Men & Magic
At the end of the very first paragraph in the Forward to Men & Magic, Mr. Gygax’s enthusiasm is evident with this sentence:
"Its possibilities go far beyond any previous offerings anywhere!"A boastful assertion, perhaps? Far beyond any, anywhere? These are the strongest words possible, and ones I believe were carefully considered and chosen by Mr. Gygax. I am certain that no one can dispute these claims, not in 1974, nor in 2008.
"While it is possible to play a single game, unrelated to any other game events past or future, it is the campaign for which these rules are designed."In my opinion, what Mr. Gygax is saying here is that the rules for fantasy conflict are explained, and that it is possible to use the game for determining the outcome of opposing sides in such a melee. When I first read this sentence, I assumed that it referred to one-offs or one-shot adventures, much like those one might enjoy at a convention. I now believe this statement references D&D’s CHAINMAIL roots. In other words, the mechanics of resolution are presented within, but the thrust of D&D is the ongoing game, the world in which such conflicts occur, the surroundings with which the player characters will interact, the obstacles to be overcome in order to gain experience and wealth, the methods of progression within the setting that reflect success, and how continued play influences the fantastic world within which the characters adventure, this then is the campaign.

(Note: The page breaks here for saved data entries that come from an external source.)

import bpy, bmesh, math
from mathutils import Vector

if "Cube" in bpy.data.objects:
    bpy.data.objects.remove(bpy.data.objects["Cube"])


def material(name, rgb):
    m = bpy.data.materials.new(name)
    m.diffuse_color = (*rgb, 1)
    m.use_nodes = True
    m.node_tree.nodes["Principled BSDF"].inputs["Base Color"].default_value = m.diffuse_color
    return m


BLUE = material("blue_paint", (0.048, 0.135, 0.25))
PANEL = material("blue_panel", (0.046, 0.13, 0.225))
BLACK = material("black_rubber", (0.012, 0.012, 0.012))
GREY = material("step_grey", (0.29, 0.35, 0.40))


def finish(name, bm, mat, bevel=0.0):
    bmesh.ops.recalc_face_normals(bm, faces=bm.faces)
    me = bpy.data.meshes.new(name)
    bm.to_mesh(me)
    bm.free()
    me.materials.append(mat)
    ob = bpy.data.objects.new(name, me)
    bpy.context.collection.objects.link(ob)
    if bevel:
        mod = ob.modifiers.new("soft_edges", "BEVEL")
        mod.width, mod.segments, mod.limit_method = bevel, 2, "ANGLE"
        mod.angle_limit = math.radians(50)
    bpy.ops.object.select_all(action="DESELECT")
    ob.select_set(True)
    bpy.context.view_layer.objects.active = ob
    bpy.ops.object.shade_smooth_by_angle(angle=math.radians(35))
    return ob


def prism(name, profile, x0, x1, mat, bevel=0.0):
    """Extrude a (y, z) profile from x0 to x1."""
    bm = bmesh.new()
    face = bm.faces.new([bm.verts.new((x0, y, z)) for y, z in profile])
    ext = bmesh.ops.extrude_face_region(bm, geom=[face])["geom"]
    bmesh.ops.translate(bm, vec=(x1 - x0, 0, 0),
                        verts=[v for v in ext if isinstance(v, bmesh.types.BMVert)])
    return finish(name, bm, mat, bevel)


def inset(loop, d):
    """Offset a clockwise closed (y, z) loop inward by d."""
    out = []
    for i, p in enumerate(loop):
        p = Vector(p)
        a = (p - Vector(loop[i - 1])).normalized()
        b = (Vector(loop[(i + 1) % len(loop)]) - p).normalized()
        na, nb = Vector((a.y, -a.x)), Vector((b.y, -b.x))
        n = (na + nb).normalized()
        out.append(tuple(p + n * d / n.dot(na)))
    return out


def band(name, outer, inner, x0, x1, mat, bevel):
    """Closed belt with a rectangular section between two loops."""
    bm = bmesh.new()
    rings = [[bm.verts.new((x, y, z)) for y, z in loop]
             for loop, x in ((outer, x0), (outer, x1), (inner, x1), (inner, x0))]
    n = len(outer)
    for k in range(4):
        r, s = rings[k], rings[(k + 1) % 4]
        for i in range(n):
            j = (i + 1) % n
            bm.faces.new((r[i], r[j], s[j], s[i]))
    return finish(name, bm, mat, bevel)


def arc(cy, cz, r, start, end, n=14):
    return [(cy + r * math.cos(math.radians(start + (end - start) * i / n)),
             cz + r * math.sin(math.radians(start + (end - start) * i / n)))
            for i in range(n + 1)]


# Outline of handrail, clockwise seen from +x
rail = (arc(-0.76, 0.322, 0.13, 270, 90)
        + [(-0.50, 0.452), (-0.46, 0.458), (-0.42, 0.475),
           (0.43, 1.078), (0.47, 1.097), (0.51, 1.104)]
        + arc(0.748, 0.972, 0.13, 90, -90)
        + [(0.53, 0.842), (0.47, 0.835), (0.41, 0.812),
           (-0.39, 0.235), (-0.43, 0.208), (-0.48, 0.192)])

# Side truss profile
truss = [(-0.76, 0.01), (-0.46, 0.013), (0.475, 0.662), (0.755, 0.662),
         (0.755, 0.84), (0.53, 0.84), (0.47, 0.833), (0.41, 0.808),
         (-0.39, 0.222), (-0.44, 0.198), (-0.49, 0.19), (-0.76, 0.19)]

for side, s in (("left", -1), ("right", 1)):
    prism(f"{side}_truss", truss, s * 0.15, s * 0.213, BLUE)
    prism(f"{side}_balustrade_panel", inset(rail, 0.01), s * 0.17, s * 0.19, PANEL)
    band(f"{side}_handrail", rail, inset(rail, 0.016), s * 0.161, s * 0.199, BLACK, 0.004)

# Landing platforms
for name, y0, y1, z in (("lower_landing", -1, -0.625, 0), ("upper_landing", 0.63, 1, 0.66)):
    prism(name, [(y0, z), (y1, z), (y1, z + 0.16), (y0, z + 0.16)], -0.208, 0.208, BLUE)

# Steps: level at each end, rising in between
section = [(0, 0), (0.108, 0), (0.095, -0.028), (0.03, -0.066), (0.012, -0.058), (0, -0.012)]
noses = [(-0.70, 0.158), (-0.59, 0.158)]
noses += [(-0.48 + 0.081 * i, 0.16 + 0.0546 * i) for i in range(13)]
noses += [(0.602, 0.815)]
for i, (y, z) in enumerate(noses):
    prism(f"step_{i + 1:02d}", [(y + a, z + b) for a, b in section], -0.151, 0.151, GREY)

"The campaign referee will have to have sufficient time to meet the demands of his players, he will have to devote a number of hours to laying out the maps of his “dungeons” and upper terrain before the affair begins."The term campaign is further defined here. It is not simply a wargame or table-top miniatures simulation. It is, in fact, what we now consider to be D&D. A predetermined setting, mapped out, and ready to be explored by the player characters. What is not specified is the magnitude of work or time required. Then a one-shot or convention game can be referred to as a campaign? Not quite. I don’t believe the concept of using D&D in such a way had even been considered when this Forward was written. This was Mr. Gygax making a clear distinction between D&D and other wargames. Battle simulation, ala CHAINMAIL, was only one possibility of D&D.
"The longevity of existing campaigns (notably “Blackmoor” in the Twin Cities and “Greyhawk” in Lake Geneva) and the demand for these rules from people outside these campaigns point towards a fantastic future."Indeed it did. But why? Anyone opening Men & Magic in 1974 would still not be clear on the points Mr. Gygax was making. Is it a wargame, or not? Indeed D&D was written for wargamers. The concept developed by Gygax and Arneson had not, at that time, carved out its own gaming niche. In 1974, it was a wargame, albeit one that was written with the campaign in mind. Within a few years, D&D had certainly created its own gaming genre.
"But those whose imaginations know no bounds will find that these rules are the answer to their prayers."I cannot argue with this assumption whatsoever. D&D has, for me, assuredly lived up to these expectations. The idea of a campaign, which is the concept of a referee detailing and mapping a fantasy world, and allowing players to explore it with their characters, has undoubtedly provided me with decades of enjoyment. It is a creative outlet which provided endless possibilities like no game before it. What made it reasonable to claim that “Its possibilities go far beyond any previous offerings anywhere!” was this very distinction. I thank Mr. Gygax and Mr. Arneson for publishing this innocent little wargame that changed the gaming world forever.
~Sham, Quixotic Referee